>> What I was saying is that text books which are exclusively numeric in >> their presentations of maths, and not alphanumeric, are deficient, not >> STEMworthy, not STEMcompliant. If we're to align with STEM (as all >> but the Americans might be doing), then we need to expand our horizons >> beyond use numbers exclusively, even with respect to "the four >> operations". Another reason why scientific calculators are not >> suitable. >> > > I agree that it's a good idea to show a number of good examples of > these operations using nonnumbers as at least one of the factors.
Also, and I'm not sure how many turns of the spiral into it we are when we get there, varies with the student, we need to show multiplication modulo N.
We can even define sets of "modulo N numbers" that have an internalized sense of what it means to multiply i.e. we don't make it be a different operator applied to familiar numbers, but a different "type of number" (the kind that multiplies modulo N).
Around the time we introduce primes and composite numbers, we need to pause and go more deeply into a few things, including modulo arithmetic, the concept of totient and totative, and Fermat's Little Theorem.

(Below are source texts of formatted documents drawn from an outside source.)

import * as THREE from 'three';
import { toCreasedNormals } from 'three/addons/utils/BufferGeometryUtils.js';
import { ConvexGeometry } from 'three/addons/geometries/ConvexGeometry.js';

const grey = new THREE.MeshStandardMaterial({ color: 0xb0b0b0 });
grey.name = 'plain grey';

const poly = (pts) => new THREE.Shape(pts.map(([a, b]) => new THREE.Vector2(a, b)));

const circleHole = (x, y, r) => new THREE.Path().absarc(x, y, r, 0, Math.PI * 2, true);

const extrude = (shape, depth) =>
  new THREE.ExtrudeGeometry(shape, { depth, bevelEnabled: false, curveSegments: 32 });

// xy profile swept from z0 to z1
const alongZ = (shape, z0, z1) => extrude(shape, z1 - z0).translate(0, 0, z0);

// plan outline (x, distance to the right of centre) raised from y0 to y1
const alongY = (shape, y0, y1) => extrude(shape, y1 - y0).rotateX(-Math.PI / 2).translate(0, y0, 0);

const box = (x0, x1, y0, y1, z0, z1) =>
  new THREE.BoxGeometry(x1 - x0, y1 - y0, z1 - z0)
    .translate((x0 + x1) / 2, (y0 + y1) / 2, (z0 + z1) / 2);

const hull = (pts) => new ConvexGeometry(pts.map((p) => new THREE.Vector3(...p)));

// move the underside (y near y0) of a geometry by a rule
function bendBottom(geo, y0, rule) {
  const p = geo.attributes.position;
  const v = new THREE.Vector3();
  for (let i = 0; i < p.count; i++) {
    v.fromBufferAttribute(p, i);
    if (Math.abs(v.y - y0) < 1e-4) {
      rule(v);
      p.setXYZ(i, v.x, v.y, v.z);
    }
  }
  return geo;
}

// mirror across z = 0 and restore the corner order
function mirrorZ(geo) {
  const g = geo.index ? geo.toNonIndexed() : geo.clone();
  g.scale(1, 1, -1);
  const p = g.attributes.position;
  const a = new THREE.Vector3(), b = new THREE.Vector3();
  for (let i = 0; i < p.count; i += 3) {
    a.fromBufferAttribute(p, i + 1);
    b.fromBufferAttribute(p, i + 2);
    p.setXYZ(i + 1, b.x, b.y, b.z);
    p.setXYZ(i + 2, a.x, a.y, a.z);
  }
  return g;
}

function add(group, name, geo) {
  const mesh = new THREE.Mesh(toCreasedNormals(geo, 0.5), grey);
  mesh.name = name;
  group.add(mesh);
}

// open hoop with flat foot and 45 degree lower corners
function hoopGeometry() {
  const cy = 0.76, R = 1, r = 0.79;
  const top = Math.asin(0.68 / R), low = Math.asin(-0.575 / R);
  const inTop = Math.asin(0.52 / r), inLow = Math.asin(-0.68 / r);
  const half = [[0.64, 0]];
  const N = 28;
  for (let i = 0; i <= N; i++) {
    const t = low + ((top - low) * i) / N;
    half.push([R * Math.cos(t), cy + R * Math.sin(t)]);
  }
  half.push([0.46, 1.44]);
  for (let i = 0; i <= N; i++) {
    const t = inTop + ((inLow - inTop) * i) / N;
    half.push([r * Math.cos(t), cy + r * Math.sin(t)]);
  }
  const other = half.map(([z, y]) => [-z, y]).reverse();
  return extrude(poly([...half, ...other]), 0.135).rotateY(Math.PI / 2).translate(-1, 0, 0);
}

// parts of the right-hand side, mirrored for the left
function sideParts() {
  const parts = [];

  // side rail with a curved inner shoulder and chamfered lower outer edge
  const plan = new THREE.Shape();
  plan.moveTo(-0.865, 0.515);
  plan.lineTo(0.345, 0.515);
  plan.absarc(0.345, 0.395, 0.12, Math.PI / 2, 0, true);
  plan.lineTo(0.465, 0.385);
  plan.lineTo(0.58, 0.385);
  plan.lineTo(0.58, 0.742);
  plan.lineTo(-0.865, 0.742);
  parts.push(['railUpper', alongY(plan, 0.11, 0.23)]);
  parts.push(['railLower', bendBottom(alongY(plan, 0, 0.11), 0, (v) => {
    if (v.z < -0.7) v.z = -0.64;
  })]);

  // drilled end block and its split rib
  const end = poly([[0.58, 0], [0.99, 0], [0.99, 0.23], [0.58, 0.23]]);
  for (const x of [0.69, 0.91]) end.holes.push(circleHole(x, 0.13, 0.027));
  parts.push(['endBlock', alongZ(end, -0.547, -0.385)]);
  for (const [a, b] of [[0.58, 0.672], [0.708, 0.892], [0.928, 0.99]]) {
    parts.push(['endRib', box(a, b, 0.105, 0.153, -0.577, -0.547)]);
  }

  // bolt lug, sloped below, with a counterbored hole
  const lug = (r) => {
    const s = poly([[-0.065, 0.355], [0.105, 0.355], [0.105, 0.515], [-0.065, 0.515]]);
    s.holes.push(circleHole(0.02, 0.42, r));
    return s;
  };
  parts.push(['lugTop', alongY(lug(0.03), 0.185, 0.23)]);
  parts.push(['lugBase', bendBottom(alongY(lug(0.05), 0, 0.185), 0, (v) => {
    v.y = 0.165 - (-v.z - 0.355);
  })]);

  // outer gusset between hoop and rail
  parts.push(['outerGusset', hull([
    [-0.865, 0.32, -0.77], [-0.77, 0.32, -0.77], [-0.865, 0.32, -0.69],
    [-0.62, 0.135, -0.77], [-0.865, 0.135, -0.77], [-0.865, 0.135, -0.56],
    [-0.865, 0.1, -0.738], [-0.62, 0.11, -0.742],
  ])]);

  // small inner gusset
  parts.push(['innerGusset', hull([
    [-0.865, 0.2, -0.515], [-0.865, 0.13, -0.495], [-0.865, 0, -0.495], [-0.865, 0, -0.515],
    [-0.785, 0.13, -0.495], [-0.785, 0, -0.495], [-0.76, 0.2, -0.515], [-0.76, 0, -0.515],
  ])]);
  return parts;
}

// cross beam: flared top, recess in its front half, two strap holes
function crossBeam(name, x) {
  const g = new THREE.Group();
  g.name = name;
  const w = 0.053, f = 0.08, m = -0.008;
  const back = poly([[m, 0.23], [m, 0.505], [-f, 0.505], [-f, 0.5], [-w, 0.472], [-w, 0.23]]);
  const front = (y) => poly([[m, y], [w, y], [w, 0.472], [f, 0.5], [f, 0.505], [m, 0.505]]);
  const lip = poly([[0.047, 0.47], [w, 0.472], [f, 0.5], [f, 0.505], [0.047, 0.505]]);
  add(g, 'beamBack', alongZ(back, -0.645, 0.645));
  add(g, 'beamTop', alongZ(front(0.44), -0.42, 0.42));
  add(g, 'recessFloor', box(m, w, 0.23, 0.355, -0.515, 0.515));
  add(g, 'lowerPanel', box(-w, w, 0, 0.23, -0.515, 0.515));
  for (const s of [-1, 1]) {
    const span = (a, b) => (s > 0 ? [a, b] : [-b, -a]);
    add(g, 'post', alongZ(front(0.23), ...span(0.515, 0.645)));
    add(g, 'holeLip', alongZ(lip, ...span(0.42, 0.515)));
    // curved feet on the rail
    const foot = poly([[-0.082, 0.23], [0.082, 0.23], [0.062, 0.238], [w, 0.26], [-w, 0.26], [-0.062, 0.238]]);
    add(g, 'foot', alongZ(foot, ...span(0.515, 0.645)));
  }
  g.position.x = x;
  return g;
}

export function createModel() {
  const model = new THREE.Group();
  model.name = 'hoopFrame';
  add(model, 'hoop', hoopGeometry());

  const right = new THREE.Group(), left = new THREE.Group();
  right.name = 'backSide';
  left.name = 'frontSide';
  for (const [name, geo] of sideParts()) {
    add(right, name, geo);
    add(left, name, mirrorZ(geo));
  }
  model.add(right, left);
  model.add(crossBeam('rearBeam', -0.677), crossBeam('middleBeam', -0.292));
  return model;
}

The idea of a totative is not at all hard to communicate and reinforces the GCD concept. The totatives of N are all those positive integers < N that have no factors in common with N (other than 1). What's true is the totatives of N, multiplied together, form a finite group. How cool. And how easily accessible. We're not talking high IQ genius. We're talking about an excuse to write short fewline programs. These problems may be aimed to the middle of the bell curve.
Also: I already introduced meanings of multiplication where *neither* element was a number. Permutations for example. A permutation takes all 26 letters plus the space to a scrambled copy, i.e. A>S, B>R, C>D.... a huge number of possibilities. These "mappings" may be treated like objects and "multiplied" such that the product is another permutation. Another finite group. Another meaning of multiplication. Another excuse to write short fewline computer programs.
Kirby